| Task item |
Scan the entries for the word "sockets", and copy every line where it appears.

| Material provided |

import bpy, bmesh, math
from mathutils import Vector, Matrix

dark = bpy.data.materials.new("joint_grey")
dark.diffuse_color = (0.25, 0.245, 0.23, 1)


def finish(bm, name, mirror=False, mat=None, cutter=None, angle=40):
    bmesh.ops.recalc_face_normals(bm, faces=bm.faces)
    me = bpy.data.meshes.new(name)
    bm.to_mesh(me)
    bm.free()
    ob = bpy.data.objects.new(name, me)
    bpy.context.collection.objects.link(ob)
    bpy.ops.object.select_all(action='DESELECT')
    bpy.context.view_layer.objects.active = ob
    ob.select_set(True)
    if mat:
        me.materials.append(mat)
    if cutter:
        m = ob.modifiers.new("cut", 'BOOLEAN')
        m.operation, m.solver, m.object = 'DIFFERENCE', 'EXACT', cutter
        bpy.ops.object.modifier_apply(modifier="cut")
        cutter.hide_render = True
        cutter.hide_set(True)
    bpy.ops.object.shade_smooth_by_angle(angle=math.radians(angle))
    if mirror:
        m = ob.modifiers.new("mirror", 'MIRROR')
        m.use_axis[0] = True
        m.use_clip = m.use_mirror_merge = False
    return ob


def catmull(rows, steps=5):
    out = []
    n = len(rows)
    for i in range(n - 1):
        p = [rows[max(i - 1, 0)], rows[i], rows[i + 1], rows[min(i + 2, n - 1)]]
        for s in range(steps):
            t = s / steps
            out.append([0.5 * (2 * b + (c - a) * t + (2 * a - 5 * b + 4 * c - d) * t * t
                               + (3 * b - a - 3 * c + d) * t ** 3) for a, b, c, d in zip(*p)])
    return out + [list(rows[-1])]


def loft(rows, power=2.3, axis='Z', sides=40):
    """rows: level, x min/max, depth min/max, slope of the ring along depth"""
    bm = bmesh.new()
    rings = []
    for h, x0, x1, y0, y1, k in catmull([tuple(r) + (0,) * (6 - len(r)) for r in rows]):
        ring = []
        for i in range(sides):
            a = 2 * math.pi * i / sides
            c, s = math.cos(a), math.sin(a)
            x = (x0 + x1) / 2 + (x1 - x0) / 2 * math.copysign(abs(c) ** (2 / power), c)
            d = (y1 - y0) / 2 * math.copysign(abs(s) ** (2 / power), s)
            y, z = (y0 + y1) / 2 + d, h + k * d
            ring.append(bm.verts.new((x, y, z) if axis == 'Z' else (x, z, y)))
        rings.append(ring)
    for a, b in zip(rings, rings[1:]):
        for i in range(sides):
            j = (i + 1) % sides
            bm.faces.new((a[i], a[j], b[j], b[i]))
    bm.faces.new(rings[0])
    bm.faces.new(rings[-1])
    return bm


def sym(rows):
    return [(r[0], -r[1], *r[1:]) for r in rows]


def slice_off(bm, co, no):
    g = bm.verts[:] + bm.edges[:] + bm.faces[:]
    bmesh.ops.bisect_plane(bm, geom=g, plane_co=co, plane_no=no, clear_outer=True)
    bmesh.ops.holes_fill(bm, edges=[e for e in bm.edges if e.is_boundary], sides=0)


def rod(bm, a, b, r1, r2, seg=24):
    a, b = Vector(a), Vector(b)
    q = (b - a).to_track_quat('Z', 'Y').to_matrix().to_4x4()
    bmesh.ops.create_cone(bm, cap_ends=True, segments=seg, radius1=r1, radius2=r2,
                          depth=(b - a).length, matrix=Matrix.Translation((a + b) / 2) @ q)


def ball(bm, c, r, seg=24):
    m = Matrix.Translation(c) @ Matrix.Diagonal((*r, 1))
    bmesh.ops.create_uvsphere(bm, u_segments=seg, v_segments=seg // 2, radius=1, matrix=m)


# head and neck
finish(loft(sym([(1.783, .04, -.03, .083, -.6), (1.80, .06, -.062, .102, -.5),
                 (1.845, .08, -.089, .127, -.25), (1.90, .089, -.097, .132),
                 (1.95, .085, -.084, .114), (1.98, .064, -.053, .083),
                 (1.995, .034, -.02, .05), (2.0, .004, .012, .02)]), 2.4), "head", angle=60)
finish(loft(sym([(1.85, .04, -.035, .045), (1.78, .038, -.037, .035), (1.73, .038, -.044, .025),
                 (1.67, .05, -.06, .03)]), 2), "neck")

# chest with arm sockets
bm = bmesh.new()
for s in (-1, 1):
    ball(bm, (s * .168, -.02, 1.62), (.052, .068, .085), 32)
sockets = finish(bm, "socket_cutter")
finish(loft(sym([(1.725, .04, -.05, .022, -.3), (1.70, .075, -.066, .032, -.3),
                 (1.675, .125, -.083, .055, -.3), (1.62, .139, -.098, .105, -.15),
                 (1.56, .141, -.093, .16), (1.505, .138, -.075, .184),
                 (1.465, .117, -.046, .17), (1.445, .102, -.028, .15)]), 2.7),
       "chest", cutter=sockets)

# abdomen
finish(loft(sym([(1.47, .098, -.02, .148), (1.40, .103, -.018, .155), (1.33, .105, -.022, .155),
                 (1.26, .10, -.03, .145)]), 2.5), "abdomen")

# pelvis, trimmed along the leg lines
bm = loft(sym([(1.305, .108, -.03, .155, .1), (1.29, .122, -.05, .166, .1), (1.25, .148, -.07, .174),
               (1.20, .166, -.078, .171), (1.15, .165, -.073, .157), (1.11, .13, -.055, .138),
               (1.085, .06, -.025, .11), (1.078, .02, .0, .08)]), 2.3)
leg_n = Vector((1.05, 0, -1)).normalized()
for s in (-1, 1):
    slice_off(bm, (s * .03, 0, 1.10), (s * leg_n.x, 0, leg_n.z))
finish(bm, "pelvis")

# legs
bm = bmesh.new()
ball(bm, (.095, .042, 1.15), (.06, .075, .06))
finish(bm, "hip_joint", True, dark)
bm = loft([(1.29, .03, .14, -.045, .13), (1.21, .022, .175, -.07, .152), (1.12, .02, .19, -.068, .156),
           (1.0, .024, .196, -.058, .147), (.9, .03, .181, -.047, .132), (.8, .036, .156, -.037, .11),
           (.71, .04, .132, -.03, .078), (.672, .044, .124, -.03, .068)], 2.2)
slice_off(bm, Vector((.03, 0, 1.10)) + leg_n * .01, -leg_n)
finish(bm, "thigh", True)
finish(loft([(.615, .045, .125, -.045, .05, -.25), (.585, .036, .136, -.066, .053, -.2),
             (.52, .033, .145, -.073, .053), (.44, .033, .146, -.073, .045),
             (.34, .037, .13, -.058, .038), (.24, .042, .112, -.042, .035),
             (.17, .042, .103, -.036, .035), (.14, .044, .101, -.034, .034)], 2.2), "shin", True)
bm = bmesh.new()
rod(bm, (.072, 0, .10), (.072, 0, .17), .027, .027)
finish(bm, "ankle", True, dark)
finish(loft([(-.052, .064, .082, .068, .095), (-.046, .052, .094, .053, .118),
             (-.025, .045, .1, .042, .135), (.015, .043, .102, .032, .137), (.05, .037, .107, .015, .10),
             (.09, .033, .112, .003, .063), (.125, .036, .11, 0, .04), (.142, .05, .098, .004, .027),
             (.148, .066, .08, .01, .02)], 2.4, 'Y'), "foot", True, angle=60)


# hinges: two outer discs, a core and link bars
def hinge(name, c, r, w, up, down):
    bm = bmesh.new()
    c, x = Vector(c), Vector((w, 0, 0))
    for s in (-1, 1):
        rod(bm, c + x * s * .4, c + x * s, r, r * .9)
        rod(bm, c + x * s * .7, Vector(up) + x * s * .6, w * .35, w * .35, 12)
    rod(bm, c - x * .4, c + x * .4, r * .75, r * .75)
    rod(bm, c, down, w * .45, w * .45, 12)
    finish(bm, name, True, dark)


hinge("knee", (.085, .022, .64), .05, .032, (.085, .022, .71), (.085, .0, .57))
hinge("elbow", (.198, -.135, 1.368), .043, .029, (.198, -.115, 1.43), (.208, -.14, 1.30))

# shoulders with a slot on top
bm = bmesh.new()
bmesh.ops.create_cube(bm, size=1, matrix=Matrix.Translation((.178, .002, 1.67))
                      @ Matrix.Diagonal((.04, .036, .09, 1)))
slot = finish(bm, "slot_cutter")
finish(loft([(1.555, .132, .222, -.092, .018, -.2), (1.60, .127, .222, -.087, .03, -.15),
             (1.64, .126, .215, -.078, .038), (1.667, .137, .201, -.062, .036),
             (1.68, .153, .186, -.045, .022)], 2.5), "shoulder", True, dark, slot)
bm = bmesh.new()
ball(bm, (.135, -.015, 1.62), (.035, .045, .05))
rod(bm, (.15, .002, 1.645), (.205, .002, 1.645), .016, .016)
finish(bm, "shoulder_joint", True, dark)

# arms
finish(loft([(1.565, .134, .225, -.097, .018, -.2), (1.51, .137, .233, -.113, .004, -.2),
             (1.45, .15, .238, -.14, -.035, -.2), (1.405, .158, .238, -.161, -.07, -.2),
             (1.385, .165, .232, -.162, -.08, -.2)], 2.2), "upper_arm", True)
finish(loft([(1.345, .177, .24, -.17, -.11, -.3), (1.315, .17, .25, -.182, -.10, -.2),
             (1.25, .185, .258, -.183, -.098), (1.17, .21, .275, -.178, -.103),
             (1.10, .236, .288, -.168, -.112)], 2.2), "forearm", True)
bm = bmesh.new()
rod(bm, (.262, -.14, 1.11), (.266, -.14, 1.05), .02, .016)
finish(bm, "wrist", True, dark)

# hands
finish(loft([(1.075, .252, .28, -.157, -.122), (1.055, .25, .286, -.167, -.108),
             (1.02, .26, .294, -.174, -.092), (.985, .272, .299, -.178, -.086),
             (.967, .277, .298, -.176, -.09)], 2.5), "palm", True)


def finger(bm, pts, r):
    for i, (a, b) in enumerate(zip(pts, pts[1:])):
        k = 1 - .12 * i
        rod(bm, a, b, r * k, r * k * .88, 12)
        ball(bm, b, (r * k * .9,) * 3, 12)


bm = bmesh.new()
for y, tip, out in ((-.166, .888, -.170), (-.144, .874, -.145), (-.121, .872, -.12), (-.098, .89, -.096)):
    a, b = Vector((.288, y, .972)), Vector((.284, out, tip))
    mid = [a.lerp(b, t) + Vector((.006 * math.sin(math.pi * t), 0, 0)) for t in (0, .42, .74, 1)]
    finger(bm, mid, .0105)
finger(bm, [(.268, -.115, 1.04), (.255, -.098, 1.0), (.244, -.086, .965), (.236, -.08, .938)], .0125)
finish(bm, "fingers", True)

| Response area |
# chest with arm sockets
sockets = finish(bm, "socket_cutter")
       "chest", cutter=sockets)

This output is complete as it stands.